  2. Brattström, O., Bensch, S., Wassenaar, L. I., Hobson, K. A., & Åkesson, S. (2010). Understanding the migration ecology of European red admirals Vanessa atalanta using stable hydrogen isotopes. Ecography, 33(4), 720-729.
  3. Stefanescu, C. (2001). The nature of migration in the red admiral butterfly Vanessa atalanta: evidence from the population ecology in its southern range. Ecological Entomology, 26(5), 525-536.
  4. Fox, R. & Dennis, R. L. (2010). Winter survival of Vanessa atalanta (Linnaeus, 1758)(Lepidoptera: Nymphalidae): a new resident butterfly for Britain and Ireland?. Entomologist”s Gazette, 61(2), 94.
  5. Bolotov, I. N., Bochneva, I. A., Podbolotskaya, M. V., Gofarov, M. Y., & Spitsyn, V. M. (2015). Butterflies (Lepidoptera: Papilionoidea and Hesperioidea) from meadows of Vinogradovsky District, Arkhangelsk Region, northern European Russia, with notes on recent intense expansion of the southern species to the north. Check List, 11(5), 1727.
  6. (The Clash video).
  8. Pollard, E., & Greatorex-Davies, J. N. (1998). Increased abundance of the red admiral butterfly Vanessa atalanta in Britain: the roles of immigration, overwintering and breeding within the country. Ecology Letters, 1(2), 77-81.
  9. Brattström, O. (2007). Ecology of red admiral migration. Department of Animal Ecology, Lund University.
  10. Brattström, O., Åkesson, S., & Bensch, S. (2010). AFLP reveals cryptic population structure in migratory European red admirals (Vanessa atalanta). Ecological Entomology, 35(2), 248-252.
  11. Peter B. Hardy. The Butterflies of Greater Manchester.

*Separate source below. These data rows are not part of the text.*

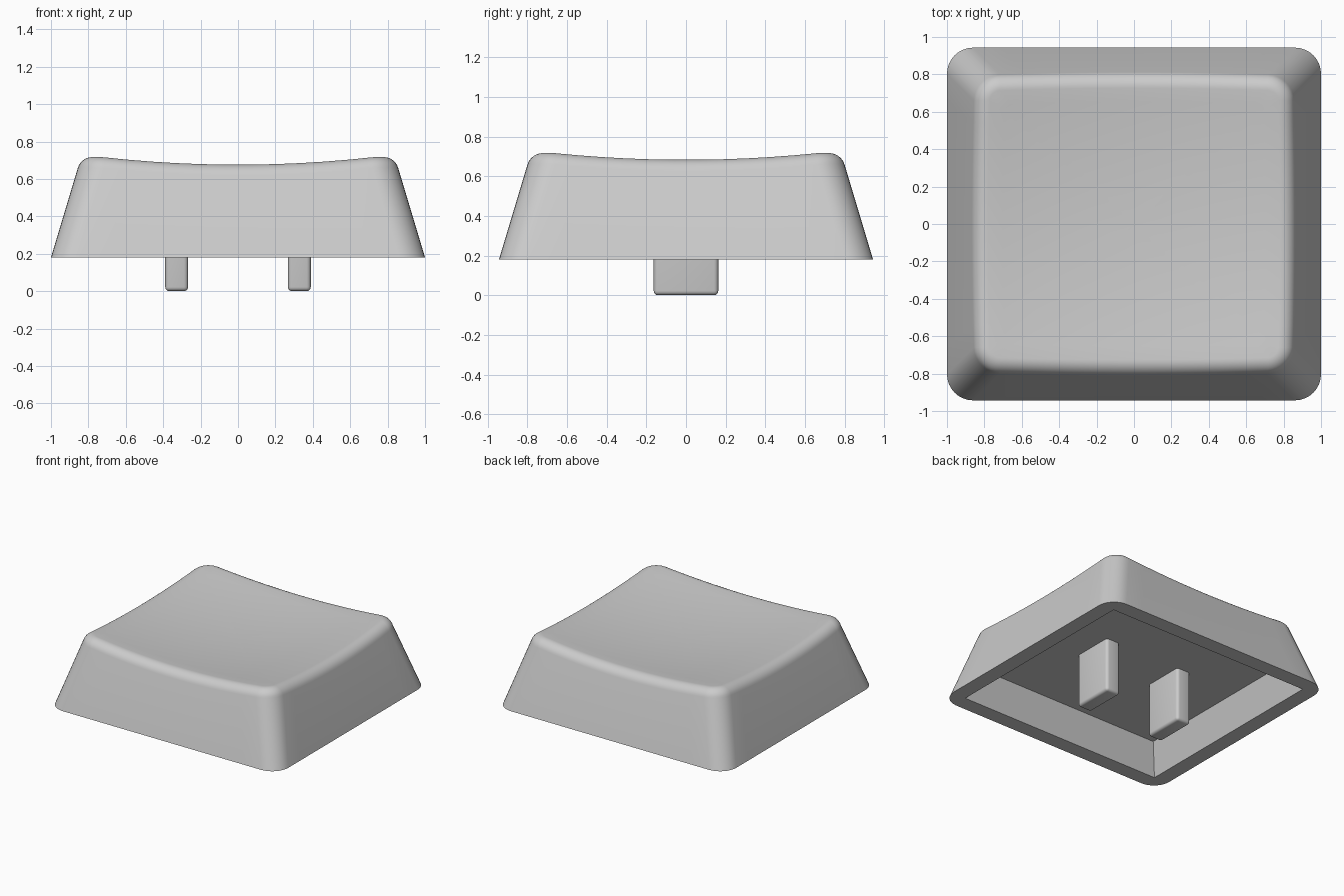
import bpy, bmesh, math

if "Cube" in bpy.data.objects:
    bpy.data.objects.remove(bpy.data.objects["Cube"])

HX, HY = 1.0, 0.943          # half size of the skirt
Z0 = 0.18                    # skirt height
DRAFT = 0.3                  # inward lean of the walls
CORNER, FILLET = 0.14, 0.08
K, M = 8, 10                 # segments per corner, points per side
STEP = K + 1 + M
N = 4 * STEP
A0, A1 = math.atan(DRAFT), math.radians(96)

grey = bpy.data.materials.new("light grey plastic")
grey.diffuse_color = (0.6, 0.6, 0.6, 1)
grey.use_nodes = True
grey.node_tree.nodes["Principled BSDF"].inputs["Base Color"].default_value = grey.diffuse_color


def dish(x, y):
    return 0.634 + (x * x + y * y) / 12.6


def corner_point(q, k, d, rad):
    a = (q + k / K) * math.pi / 2
    sx, sy = ((1, 1), (-1, 1), (-1, -1), (1, -1))[q % 4]
    return (sx * (HX - d - rad) + rad * math.cos(a),
            sy * (HY - d - rad) + rad * math.sin(a))


def outline(i, d, rad):
    """Point i of a rounded rectangle that is inset by d."""
    q, k = divmod(i, STEP)
    if k <= K:
        return corner_point(q, k, d, rad)
    t = (k - K) / (M + 1)
    a, b = corner_point(q, K, d, rad), corner_point(q + 1, 0, d, rad)
    return a[0] + (b[0] - a[0]) * t, a[1] + (b[1] - a[1]) * t


def side_profile(i):
    """Wall and rounded upper edge at outline point i."""
    x, y = outline(i, 0, CORNER)
    pts = [(x, y, Z0)]
    run = FILLET * (math.cos(A0) - math.cos(A1))
    d = 0.14
    for _ in range(6):
        x, y = outline(i, d + run, CORNER - run)
        zc = dish(x, y) - FILLET * math.sin(A1)
        d = DRAFT * (zc + FILLET * math.sin(A0) - Z0)
    for j in range(9):
        a = A0 + (A1 - A0) * j / 8
        r = FILLET * (math.cos(A0) - math.cos(a))
        x, y = outline(i, d + r, CORNER - r)
        pts.append((x, y, zc + FILLET * math.sin(a)))
    # dished top, running in to the middle
    ex, ey = outline(i, d + run, CORNER - run)
    for s in (0.9, 0.75, 0.6, 0.45, 0.3, 0.15):
        pts.append((ex * s, ey * s, dish(ex * s, ey * s)))
    return pts


def finish(bm, name):
    bmesh.ops.recalc_face_normals(bm, faces=bm.faces)
    me = bpy.data.meshes.new(name)
    bm.to_mesh(me)
    bm.free()
    me.materials.append(grey)
    ob = bpy.data.objects.new(name, me)
    bpy.context.collection.objects.link(ob)
    bpy.ops.object.select_all(action='DESELECT')
    ob.select_set(True)
    bpy.context.view_layer.objects.active = ob
    bpy.ops.object.shade_smooth_by_angle(angle=math.radians(35))
    return ob


# Cap: outer walls and dished top
bm = bmesh.new()
cols = [[bm.verts.new(p) for p in side_profile(i)] for i in range(N)]
middle = bm.verts.new((0, 0, dish(0, 0)))
for i in range(N):
    a, b = cols[i], cols[(i + 1) % N]
    for j in range(len(a) - 1):
        bm.faces.new((a[j], b[j], b[j + 1], a[j + 1]))
    bm.faces.new((a[-1], b[-1], middle))


# Cap: flat rim and square-cornered hollow underneath
def rectangle(x, y, z):
    return [bm.verts.new((sx * x, sy * y, z))
            for sx, sy in ((1, 1), (-1, 1), (-1, -1), (1, -1))]


mouth = rectangle(0.88, 0.822, Z0)
roof = rectangle(0.81, 0.752, Z0 + 0.24)
for q in range(4):
    p = (q + 1) % 4
    start = q * STEP + K // 2
    edge = [cols[(start + k) % N][0] for k in range(STEP + 1)]
    bm.faces.new(edge + [mouth[p], mouth[q]])
    bm.faces.new((mouth[q], mouth[p], roof[p], roof[q]))
bm.faces.new(roof)
finish(bm, "key_cap")

# Two mounting prongs, rounded at the free end
for side, label in ((-1, "left"), (1, "right")):
    bm = bmesh.new()
    bmesh.ops.create_cube(bm, size=1)
    for v in bm.verts:
        v.co = (side * 0.328 + v.co.x * 0.122, v.co.y * 0.326, 0.215 + v.co.z * 0.43)
    edges = [e for e in bm.edges if min(v.co.z for v in e.verts) < 0.1]
    bmesh.ops.bevel(bm, geom=edges, offset=0.022, segments=4, profile=0.5,
                    affect='EDGES')
    finish(bm, label + "_prong")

  12. Mikkola, K. (2003). Red admirals Vanessa atalanta (Lepidoptera: Nymphalidae) select northern winds on southward migration. Entomol. Fenn., 14(1), 15-24.